When Old 97’s guitarist-vocalist Rhett Miller opens the group’s latest record Most Messed Up with the bold declaration “We’ve been doing this longer than you’ve been alive…,” it isn’t his ego talking. It is simply a fact.
The acclaimed Americana band is now 10 studio records and more than 21 years deep into their career and shows no signs of slowing down. Most Messed Up is an energetic romp through what some critics say is their most rambunctious offering since their 1999 record Fight Songs.
The MusicNerd Chronicles was lucky to have the opportunity to speak with Old 97’s member Rhett Miller last month:
Let’s start with discussing the opening line on the record. I was curious about how you intended it to come across.
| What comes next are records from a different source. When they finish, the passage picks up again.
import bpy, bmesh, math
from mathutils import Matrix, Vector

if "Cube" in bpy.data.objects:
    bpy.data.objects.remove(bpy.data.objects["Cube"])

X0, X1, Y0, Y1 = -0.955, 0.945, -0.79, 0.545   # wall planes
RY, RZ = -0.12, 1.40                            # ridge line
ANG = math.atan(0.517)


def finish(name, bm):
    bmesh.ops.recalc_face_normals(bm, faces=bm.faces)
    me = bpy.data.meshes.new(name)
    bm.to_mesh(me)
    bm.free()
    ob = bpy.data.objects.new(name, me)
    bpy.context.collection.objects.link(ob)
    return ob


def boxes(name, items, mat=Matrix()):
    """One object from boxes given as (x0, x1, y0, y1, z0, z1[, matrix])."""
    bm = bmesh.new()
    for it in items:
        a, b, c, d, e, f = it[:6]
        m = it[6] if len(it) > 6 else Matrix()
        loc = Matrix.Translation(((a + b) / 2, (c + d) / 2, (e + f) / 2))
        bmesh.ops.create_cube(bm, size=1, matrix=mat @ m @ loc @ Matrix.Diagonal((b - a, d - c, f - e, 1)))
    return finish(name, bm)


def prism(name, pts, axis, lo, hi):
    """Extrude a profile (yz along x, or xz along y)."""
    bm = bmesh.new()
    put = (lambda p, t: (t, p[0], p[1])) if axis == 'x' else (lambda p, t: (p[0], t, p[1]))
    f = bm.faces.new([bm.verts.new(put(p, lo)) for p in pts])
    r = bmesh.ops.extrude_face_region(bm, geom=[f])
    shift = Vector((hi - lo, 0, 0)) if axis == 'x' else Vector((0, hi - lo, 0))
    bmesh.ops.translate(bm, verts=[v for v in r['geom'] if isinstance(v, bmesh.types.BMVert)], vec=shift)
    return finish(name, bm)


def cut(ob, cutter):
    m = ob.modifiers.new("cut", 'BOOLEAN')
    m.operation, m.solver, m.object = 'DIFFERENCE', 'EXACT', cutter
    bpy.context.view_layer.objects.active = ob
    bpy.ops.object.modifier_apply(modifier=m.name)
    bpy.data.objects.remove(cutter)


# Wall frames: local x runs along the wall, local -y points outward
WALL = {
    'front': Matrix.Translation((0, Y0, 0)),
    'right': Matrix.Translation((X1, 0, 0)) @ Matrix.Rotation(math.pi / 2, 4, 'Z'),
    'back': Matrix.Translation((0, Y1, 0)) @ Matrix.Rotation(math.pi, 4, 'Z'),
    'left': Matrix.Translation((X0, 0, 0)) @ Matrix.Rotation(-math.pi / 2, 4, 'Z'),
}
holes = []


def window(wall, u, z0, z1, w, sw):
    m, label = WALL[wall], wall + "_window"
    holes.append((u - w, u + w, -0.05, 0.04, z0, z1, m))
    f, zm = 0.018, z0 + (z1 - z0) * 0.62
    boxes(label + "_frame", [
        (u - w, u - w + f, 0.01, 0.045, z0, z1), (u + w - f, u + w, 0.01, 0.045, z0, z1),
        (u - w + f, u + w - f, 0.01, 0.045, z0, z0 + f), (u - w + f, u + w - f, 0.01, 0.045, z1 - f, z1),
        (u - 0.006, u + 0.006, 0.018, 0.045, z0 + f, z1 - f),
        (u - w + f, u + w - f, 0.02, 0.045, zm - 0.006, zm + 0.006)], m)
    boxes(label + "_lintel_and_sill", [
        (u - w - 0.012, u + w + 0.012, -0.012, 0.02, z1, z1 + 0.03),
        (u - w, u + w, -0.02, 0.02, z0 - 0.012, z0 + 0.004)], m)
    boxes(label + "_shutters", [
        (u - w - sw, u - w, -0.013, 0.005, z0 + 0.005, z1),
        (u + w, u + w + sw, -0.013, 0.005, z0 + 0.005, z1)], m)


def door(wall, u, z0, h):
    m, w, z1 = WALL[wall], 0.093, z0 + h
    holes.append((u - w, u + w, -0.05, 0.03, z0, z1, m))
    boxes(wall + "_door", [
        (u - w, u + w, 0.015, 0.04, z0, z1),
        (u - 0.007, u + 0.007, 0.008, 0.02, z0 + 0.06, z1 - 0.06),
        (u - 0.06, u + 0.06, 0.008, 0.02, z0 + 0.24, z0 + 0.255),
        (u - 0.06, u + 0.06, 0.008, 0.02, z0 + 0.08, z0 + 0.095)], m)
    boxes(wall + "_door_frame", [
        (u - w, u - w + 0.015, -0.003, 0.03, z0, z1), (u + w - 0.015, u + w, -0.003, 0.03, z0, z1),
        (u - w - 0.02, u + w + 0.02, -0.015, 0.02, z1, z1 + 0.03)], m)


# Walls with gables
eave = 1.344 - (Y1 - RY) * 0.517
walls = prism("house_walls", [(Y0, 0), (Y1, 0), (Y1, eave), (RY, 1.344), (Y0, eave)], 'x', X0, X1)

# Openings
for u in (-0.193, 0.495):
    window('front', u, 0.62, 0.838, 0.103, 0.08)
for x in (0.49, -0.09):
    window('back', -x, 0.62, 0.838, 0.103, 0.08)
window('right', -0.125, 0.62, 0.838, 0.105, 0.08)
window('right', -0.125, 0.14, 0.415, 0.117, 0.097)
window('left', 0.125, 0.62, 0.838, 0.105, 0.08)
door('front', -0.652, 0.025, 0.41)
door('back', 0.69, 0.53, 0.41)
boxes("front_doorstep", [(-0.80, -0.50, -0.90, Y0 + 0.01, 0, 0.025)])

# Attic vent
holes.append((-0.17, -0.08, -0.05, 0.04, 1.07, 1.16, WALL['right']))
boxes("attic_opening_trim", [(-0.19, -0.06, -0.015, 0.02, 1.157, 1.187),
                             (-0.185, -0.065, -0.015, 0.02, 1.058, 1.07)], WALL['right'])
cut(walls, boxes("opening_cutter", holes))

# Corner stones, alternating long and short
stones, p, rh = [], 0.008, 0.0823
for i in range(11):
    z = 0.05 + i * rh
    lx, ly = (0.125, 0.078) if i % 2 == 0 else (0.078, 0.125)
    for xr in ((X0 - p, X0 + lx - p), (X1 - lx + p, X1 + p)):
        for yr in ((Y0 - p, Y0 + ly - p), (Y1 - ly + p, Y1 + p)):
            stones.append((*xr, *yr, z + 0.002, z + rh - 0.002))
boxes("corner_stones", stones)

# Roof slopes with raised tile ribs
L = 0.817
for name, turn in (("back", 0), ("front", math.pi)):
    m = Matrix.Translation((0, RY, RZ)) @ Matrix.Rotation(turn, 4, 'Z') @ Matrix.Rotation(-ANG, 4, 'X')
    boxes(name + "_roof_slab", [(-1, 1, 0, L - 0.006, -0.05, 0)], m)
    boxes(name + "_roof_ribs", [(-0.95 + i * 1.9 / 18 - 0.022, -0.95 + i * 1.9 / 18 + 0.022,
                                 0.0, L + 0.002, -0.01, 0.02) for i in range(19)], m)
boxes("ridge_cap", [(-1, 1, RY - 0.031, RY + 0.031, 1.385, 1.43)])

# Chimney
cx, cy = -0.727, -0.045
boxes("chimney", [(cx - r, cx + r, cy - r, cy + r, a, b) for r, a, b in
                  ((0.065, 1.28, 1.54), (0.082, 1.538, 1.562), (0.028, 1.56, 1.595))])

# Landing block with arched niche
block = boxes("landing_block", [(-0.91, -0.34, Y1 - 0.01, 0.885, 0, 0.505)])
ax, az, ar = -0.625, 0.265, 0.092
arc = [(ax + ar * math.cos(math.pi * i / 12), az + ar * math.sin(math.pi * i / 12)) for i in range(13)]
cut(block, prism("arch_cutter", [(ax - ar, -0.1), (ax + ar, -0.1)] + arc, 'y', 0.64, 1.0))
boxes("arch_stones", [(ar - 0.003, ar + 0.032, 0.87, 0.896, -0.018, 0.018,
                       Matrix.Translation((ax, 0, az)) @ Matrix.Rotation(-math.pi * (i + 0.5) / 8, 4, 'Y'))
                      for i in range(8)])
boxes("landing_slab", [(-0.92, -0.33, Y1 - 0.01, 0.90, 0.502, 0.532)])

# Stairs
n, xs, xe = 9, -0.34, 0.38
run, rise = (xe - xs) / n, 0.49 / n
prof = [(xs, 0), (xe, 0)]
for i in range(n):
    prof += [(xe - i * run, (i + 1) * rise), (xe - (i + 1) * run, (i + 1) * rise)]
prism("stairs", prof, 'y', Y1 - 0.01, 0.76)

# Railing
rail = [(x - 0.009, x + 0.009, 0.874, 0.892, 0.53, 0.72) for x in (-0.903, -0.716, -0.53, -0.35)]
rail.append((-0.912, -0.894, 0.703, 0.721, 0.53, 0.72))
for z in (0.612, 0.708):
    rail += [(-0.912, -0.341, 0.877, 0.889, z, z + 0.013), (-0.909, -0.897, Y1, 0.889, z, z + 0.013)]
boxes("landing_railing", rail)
It was definitely meant in a nostalgic way. It is a bit of a weird phenomenon to be looking out at the audience every night and seeing people that are more likely younger than some of the songs you are singing. I’ve always found it a little gross when I listen to songs that are self-referential but when I gave myself permission to go there and examine this weird life I’ve got, I felt as though it could be good. As long as you’re being honest, you can get away with a lot.
Does it feel good to be two decades into your career and have Most Messed Up be so well received?
The reception we have received from this album is probably the best we have done from a chart, review and fan perspective. The response has been so heart warming and fantastic, it makes me glad that I didn’t give up any time along the way what we have normally done. I never would have thought 20 years ago that we would only be getting better with age. I never would have thought old man Rhett Miller would be making a rock and roll record at this age. I figured that I would have already segued into writing novels or getting fat instead.
While it’s always nice to have the critical acclaim and an album be so well received right off the bat, you guys really cultivated your fan base in much the same way that Wilco has, by touring.
Both the Old 97’s and Wilco are lucky in the respect that we are two bands that have straddled the pre and post collapse of the music business. We both lived through the luxury of having a major label help us build our brand because it is a very different world these days. It’s tough for bands these days because not only are they fighting against ennui and digital malaise, there is just so much media for people to consume and they aren’t always spending the time to get to really know a band. Back in the Old 97’s major label days, there was still the lottery aspect to the business; there was a chance you just might break through. I don’t know that I would have chosen this as a profession today.
I can’t imagine how impossibly tough it is for new acts trying to break into music these days.
Right now, it is all about the live show. Bands have to be on the road all of the time. I sincerely hope these newer bands can figure out a way to keep making music. I went back and spoke at my old high school about the viability of making a life in the arts. While I was there, I met a 13 year-old student that reminded me a lot of me. He was so vibrant, alive and talented and told me he was writing songs and playing shows. Despite me thinking he should go open for a bunch of punk-rock bands, he saw working the angles at Disney and trying to get into that world as being the most viable thing for a music career. It’s funny that the career options I saw for him and the ones he saw for himself were completely different. I don’t blame him in the least; times have changed and that’s the game these days.
An abbreviated version of this interview was published in the July 3, 2014 edition of Here Magazine